Now, the basic result after channel swapping is essentially the same – blue foliage, orange-gold sky – with a few differences, such as a yellow reference photo creating white foliage. But overall, between using images straight off the camera and swapping channels, using different colors for white balance gives a multitude of options to move forward into the editing process.

Here’s my confession: I actually did this process three times – once without any filter, once with my LifePixel 720nm (Standard IR) filter and once with my LifePixel 470nm (Hyper Color) filter. So, yes, throughout this experiment, I took 90 photos!

Once I was done laying out all three worksheets, I was able to narrow down the results I liked the most and determine if I would really need to carry all the colors with me all the time. As it happens, I found a bit of a pattern in my taste.

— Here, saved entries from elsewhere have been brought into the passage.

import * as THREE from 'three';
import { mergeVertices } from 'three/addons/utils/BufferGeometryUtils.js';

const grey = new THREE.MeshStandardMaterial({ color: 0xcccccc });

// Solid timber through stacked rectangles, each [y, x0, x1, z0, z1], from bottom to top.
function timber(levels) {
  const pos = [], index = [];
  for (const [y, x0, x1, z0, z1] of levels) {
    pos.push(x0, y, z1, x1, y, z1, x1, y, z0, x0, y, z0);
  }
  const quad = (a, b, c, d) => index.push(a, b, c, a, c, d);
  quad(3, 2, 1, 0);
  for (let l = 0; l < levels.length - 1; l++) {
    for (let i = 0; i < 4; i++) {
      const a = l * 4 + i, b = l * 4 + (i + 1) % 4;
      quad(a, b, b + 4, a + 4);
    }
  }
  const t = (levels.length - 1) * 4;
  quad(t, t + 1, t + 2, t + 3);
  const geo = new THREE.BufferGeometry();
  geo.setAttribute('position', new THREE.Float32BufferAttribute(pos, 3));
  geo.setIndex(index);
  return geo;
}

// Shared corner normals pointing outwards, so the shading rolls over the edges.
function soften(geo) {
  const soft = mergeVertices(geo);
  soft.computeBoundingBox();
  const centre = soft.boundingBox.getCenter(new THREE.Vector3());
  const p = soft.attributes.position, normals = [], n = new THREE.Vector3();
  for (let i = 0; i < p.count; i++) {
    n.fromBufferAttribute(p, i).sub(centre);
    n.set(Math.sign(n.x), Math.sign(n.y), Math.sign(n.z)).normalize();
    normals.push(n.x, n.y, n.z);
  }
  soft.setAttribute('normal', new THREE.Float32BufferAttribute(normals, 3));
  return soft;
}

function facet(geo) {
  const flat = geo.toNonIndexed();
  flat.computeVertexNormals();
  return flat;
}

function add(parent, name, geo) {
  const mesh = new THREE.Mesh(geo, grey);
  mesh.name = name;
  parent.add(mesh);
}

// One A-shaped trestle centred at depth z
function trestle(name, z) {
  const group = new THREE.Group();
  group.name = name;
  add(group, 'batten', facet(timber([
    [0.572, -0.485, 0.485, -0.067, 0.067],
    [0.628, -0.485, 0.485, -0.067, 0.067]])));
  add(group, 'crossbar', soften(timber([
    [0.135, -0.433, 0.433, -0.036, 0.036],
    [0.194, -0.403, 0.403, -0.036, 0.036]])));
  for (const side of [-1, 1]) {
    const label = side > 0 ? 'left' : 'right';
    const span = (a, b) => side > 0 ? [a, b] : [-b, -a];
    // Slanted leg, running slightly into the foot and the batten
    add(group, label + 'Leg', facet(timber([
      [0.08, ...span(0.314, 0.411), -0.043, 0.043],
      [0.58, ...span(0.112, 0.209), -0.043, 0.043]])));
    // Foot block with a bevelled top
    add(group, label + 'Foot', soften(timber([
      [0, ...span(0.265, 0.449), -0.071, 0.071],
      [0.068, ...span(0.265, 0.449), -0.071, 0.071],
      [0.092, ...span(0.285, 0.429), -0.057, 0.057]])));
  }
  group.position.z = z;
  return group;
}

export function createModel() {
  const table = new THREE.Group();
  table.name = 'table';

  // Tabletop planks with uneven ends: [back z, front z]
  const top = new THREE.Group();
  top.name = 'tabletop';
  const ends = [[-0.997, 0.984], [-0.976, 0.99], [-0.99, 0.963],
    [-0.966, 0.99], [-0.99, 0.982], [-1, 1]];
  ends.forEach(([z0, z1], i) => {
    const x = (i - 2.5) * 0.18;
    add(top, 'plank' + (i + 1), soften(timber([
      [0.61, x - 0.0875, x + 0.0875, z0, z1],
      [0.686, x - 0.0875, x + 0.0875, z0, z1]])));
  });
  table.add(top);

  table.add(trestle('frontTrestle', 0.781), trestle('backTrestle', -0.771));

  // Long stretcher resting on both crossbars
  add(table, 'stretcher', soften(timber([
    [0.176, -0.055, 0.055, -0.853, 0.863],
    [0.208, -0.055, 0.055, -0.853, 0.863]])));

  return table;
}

Across the board, I prefer the yellow, green, purple, white and tan results the most.

Preparing for the field

Coincidentally, after I finished this experiment I was going on vacation, so I wanted to figure out a way to carry these colors with me in the field. I needed them to be easily accessible and preferably long-lasting – obviously carrying around paper isn’t ideal.

My first solution was to laminate the paper, but unfortunately, I found out – rather quickly – this wasn’t the lasting solution I was looking for. The cards started peeling halfway through the week and I feel like the reflection from the lamination affected the results I was getting.

So, my next solution was fabric! I got some fat quarters from Hobby Lobby for $1.75 a piece and these worked much better – I got fantastic results! I did get tired very quickly, though, of pulling them out and creating a new white balance every time I wanted to take a new photo.

After playing with my camera a bit, I found I can lock (“protect”) photos and keep them from getting erased. So I went back to the paper, with a label maker this time, and took a photo of each sheet with and without my filters. I added labels in each corner so I’d know what color the sheet was and what filter I used when taking the photo. Then I locked them all and my theory is I can use them in the future.

Adding onto this theory, I know these saved reference images will only work when I’m shooting in similar lighting conditions as when the reference images were taken. So I made sure to take them on a clear sunny day, which is when I’ll shoot most. I’ll also carry the fabric squares in my bag, just in case my lighting conditions change drastically.

What’s next?

After white balance, the next important step in the infrared process is editing! This is where you can create or enhance the fun colors often associated with infrared. The editing process will also be covered in additional posts, so come back soon and visit!